Pictures paired with source code
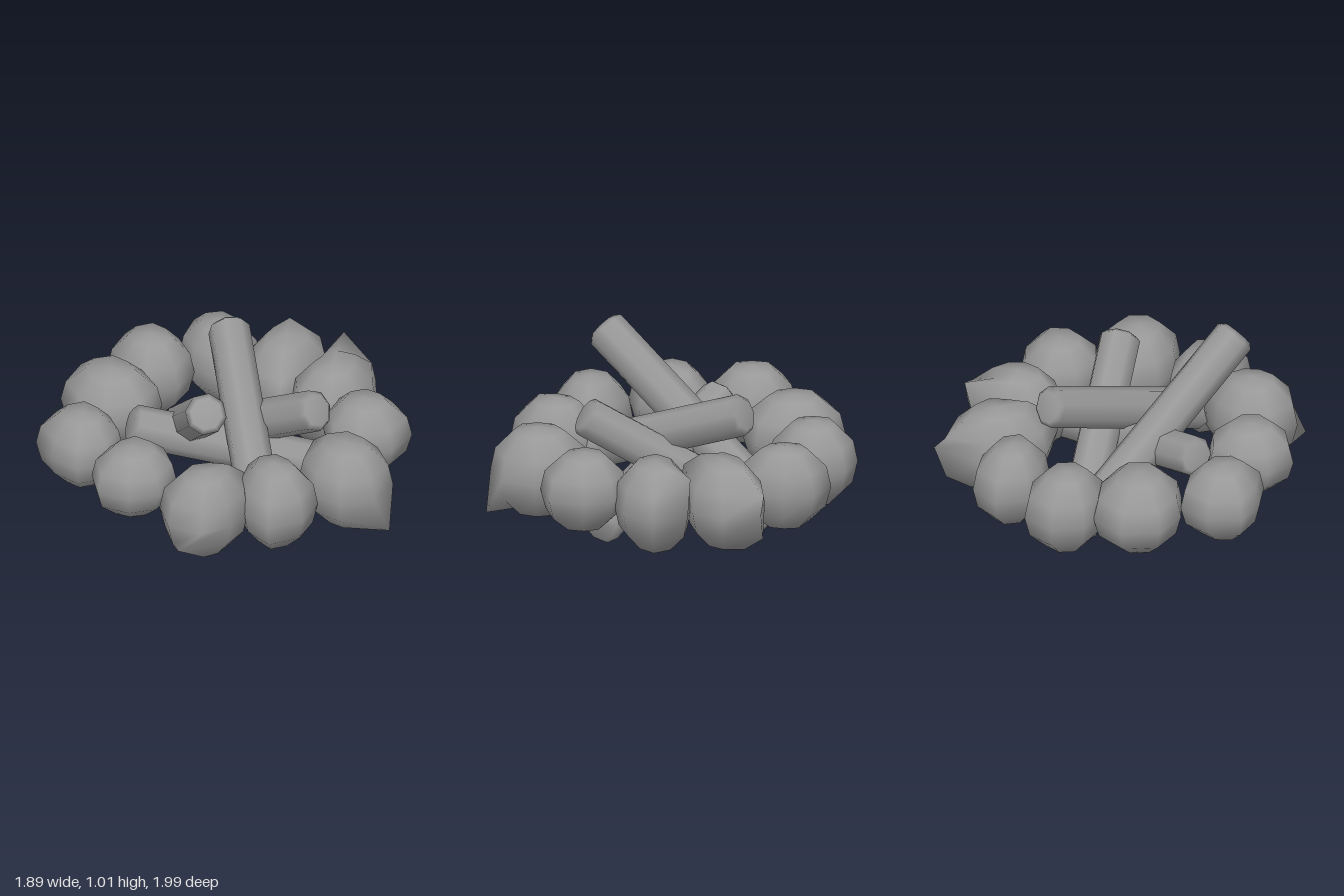
import * as THREE from 'three';

const SIDES = 8;
const STONE_TOP = 0.625;
// Stone cross-sections from low to high: [height, width] as fractions
const RINGS = [[-0.92, 0.47], [-0.5, 0.88], [0, 1], [0.5, 0.9], [0.92, 0.5]];

// Stones: x, z, low y, outline radii (hundredths) from +x towards +z,
// then an optional chipped corner as [ring, side, x, y, z]
const STONES = [
  [0.20, 0.72, 0.13, [25, 26, 25, 24, 22, 25, 30, 28], [1, 2, 0.29, 0.16, 0.99]],
  [-0.22, 0.63, 0.13, [20, 24, 25, 27, 20, 20, 24, 23]],
  [-0.55, 0.46, 0.12, [30, 23, 21, 24, 26, 25, 23, 22], [1, 3, -0.82, 0.27, 0.56]],
  [-0.71, 0.03, 0.22, [24, 24, 23, 22, 24, 22, 21, 25]],
  [-0.71, -0.40, 0.19, [21, 22, 23, 24, 21, 25, 24, 25]],
  [-0.32, -0.64, 0.17, [24, 28, 28, 25, 24, 27, 28, 27]],
  [0.05, -0.76, 0.15, [22, 24, 24, 23, 20, 23, 24, 25]],
  [0.42, -0.62, 0.16, [19, 22, 26, 22, 19, 22, 25, 23]],
  [0.62, -0.30, 0.13, [26, 23, 21, 35, 28, 22, 22, 35], [2, 7, 0.91, 0.42, -0.51]],
  [0.65, 0.07, 0.12, [29, 23, 22, 24, 28, 23, 20, 26], [3, 7, 0.88, 0.61, -0.13]],
  [0.55, 0.45, 0.19, [22, 26, 24, 23, 23, 22, 23, 23]],
];

// Logs: high end, low end
const LOGS = [
  [[-0.49, 0.93, 0.39], [0.02, 0.19, -0.46]],
  [[0.30, 0.755, -0.40], [-0.23, 0.31, 0.52]],
  [[-0.50, 0.53, -0.25], [0.49, 0.16, 0.38]],
  [[0.21, 0.70, 0.47], [0.08, 0.08, -0.53]],
];

function stoneGeometry([x, z, low, radii, corner]) {
  const pos = [], index = [];
  const mid = (low + STONE_TOP) / 2, half = (STONE_TOP - low) / 2;
  for (const [h, w] of RINGS) {
    for (let j = 0; j < SIDES; j++) {
      const a = (j / SIDES) * Math.PI * 2, r = (radii[j] / 100) * w;
      pos.push(x + Math.cos(a) * r, mid + h * half, z + Math.sin(a) * r);
    }
  }
  if (corner) {
    const [ring, side, ...point] = corner;
    pos.splice((ring * SIDES + side) * 3, 3, ...point);
  }
  const bottom = RINGS.length * SIDES, top = bottom + 1;
  pos.push(x, low, z, x, STONE_TOP, z);
  for (let j = 0; j < SIDES; j++) {
    const k = (j + 1) % SIDES, last = (RINGS.length - 1) * SIDES;
    for (let i = 0; i < RINGS.length - 1; i++) {
      const a = i * SIDES + j, b = i * SIDES + k;
      index.push(a, a + SIDES, b, b, a + SIDES, b + SIDES);
    }
    index.push(bottom, j, k, top, last + k, last + j);
  }
  const g = new THREE.BufferGeometry();
  g.setAttribute('position', new THREE.Float32BufferAttribute(pos, 3));
  g.setIndex(index);
  g.computeVertexNormals();
  return g;
}

// Eight-sided log with softened rims, running along +y
function logGeometry(length, r = 0.114, rim = 0.025) {
  const h = length / 2;
  const profile = [[0, -h], [r * 0.76, -h], [r, -h + rim], [r, h - rim], [r * 0.76, h], [0, h]];
  return new THREE.LatheGeometry(profile.map(([x, y]) => new THREE.Vector2(x, y)), SIDES);
}

export function createModel() {
  const grey = new THREE.MeshStandardMaterial({ color: 0x989898 });
  grey.name = 'stone grey';
  const model = new THREE.Group();
  model.name = 'campfire';

  // Ring of stones
  const ring = new THREE.Group();
  ring.name = 'stoneRing';
  STONES.forEach((s, i) => {
    const stone = new THREE.Mesh(stoneGeometry(s), grey);
    stone.name = `stone${i + 1}`;
    ring.add(stone);
  });

  // Crossed logs
  const pile = new THREE.Group();
  pile.name = 'logPile';
  LOGS.forEach(([p, q], i) => {
    const a = new THREE.Vector3(...p), b = new THREE.Vector3(...q);
    const dir = a.clone().sub(b);
    const log = new THREE.Mesh(logGeometry(dir.length()), grey);
    log.position.copy(a).add(b).multiplyScalar(0.5);
    log.quaternion.setFromUnitVectors(new THREE.Vector3(0, 1, 0), dir.normalize());
    log.name = `log${i + 1}`;
    pile.add(log);
  });

  model.add(ring, pile);
  return model;
}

▶ _TASK TO COMPLETE_:
Copy all lines from the data that hold the word "stoneGeometry".

▶ _ANSWER SECTION_:
function stoneGeometry([x, z, low, radii, corner]) {
    const stone = new THREE.Mesh(stoneGeometry(s), grey);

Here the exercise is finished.